The task:
Could you copy each line of the listing that holds "name"?

Data for this task:

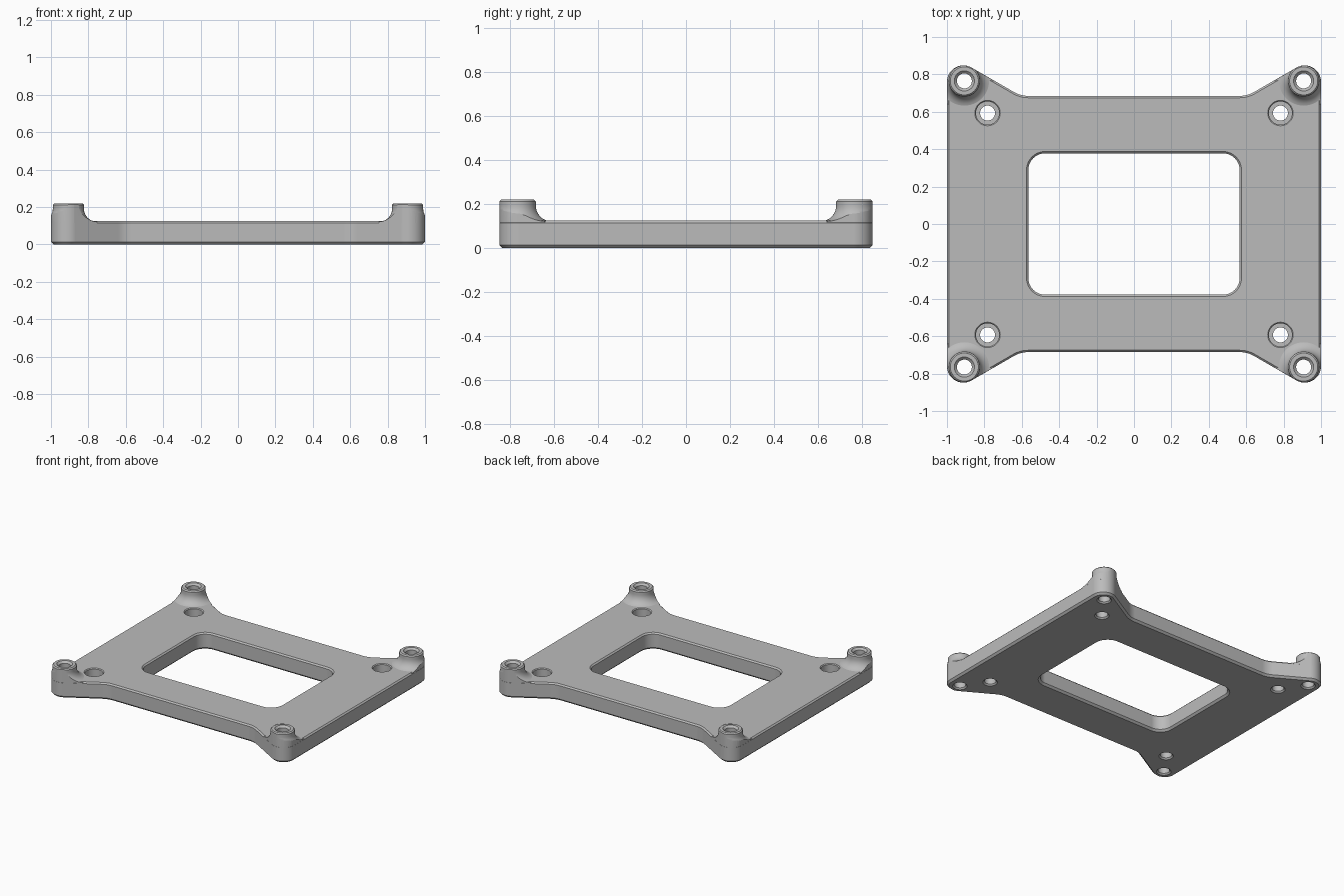
import bpy, bmesh
from math import sin, cos, radians, tau, pi

if "Cube" in bpy.data.objects:
    bpy.data.objects.remove(bpy.data.objects["Cube"])

TOP, HEIGHT = 0.125, 0.22

grey = bpy.data.materials.new("light_grey")
grey.use_nodes = True
grey.diffuse_color = (0.5, 0.5, 0.5, 1)
grey.node_tree.nodes["Principled BSDF"].inputs["Base Color"].default_value = (0.5, 0.5, 0.5, 1)


def arc(cx, cy, r, a0, a1, n):
    angles = [radians(a0 + (a1 - a0) * i / n) for i in range(n + 1)]
    return [(cx + r * cos(a), cy + r * sin(a)) for a in angles]


def four_fold(quarter):
    """Mirror a quarter path (running from +x to +y) into a closed loop."""
    back = quarter[::-1]
    return (quarter + [(-x, y) for x, y in back]
            + [(-x, -y) for x, y in quarter] + [(x, -y) for x, y in back])


def plate_outline(inset):
    corner = arc(0.912, 0.76, 0.088 - inset, 0, 120, 20)
    fillet = arc(0.566, 0.835, 0.15 + inset, -60, -90, 6)
    return four_fold(corner + fillet)


def window_outline(grow):
    return four_fold(arc(0.475, 0.288, 0.09 + grow, 0, 90, 12))


def circle(x, y, r, n=48):
    return [(x + r * cos(tau * i / n), y + r * sin(tau * i / n)) for i in range(n)]


def loft(name, sections):
    """Closed solid through stacked (loop, z) sections."""
    bm = bmesh.new()
    rings = [[bm.verts.new((x, y, z)) for x, y in loop] for loop, z in sections]
    n = len(rings[0])
    for a, b in zip(rings, rings[1:]):
        for i in range(n):
            j = (i + 1) % n
            bm.faces.new((a[i], a[j], b[j], b[i]))
    bm.faces.new(rings[0][::-1])
    bm.faces.new(rings[-1])
    bmesh.ops.recalc_face_normals(bm, faces=bm.faces)
    mesh = bpy.data.meshes.new(name)
    bm.to_mesh(mesh)
    bm.free()
    mesh.materials.append(grey)
    obj = bpy.data.objects.new(name, mesh)
    bpy.context.collection.objects.link(obj)
    return obj


def turned(name, x, y, profile):
    return loft(name, [(circle(x, y, r), z) for r, z in profile])


def activate(obj):
    bpy.ops.object.select_all(action="DESELECT")
    obj.select_set(True)
    bpy.context.view_layer.objects.active = obj


def combine(obj, other, operation):
    mod = obj.modifiers.new(operation.lower(), "BOOLEAN")
    mod.operation, mod.solver, mod.object = operation, "EXACT", other
    activate(obj)
    bpy.ops.object.modifier_apply(modifier=mod.name)
    bpy.data.objects.remove(other)


# Base plate with chamfered rims
plate = loft("mounting_plate", [
    (plate_outline(0.014), 0), (plate_outline(0), 0.014),
    (plate_outline(0), TOP - 0.01), (plate_outline(0.01), TOP)])

# Central window
combine(plate, loft("window_cutter", [
    (window_outline(0.04), -0.026), (window_outline(0), 0.014),
    (window_outline(0), TOP - 0.01), (window_outline(0.04), TOP + 0.03)]), "DIFFERENCE")

# Corner bosses flaring into the plate, trimmed to its outline
R, F = 0.083, 0.07
flare = arc(R + F, TOP + F - 0.003, F, 270, 180, 10)
boss_profile = [(R + F, 0.05)] + flare + [(R, HEIGHT - 0.008), (R - 0.008, HEIGHT)]
signs = [(sx, sy) for sx in (1, -1) for sy in (1, -1)]
for sx, sy in signs:
    boss = turned("corner_boss", sx * 0.907, sy * 0.765, boss_profile)
    trim = loft("boss_trim", [(plate_outline(0.0005), 0.06), (plate_outline(0.0005), 0.3)])
    combine(boss, trim, "INTERSECT")
    combine(plate, boss, "UNION")

# Boss through holes and counterbored plate holes
bottom = [(0.065, -0.015), (0.04, 0.01)]
boss_hole = bottom + [(0.04, HEIGHT - 0.014), (0.07, HEIGHT + 0.016)]
plate_hole = bottom + [(0.04, 0.06), (0.062, 0.0601), (0.062, TOP - 0.006), (0.078, TOP + 0.01)]
for sx, sy in signs:
    combine(plate, turned("boss_hole_cutter", sx * 0.907, sy * 0.765, boss_hole), "DIFFERENCE")
    combine(plate, turned("plate_hole_cutter", sx * 0.783, sy * 0.593, plate_hole), "DIFFERENCE")

# Smooth round walls, crisp rims
activate(plate)
bpy.ops.object.shade_smooth_by_angle(angle=radians(25))
weighted = plate.modifiers.new("even_normals", "WEIGHTED_NORMAL")
weighted.keep_sharp = True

Response:
def loft(name, sections):
    mesh = bpy.data.meshes.new(name)
    obj = bpy.data.objects.new(name, mesh)
def turned(name, x, y, profile):
    return loft(name, [(circle(x, y, r), z) for r, z in profile])
    bpy.ops.object.modifier_apply(modifier=mod.name)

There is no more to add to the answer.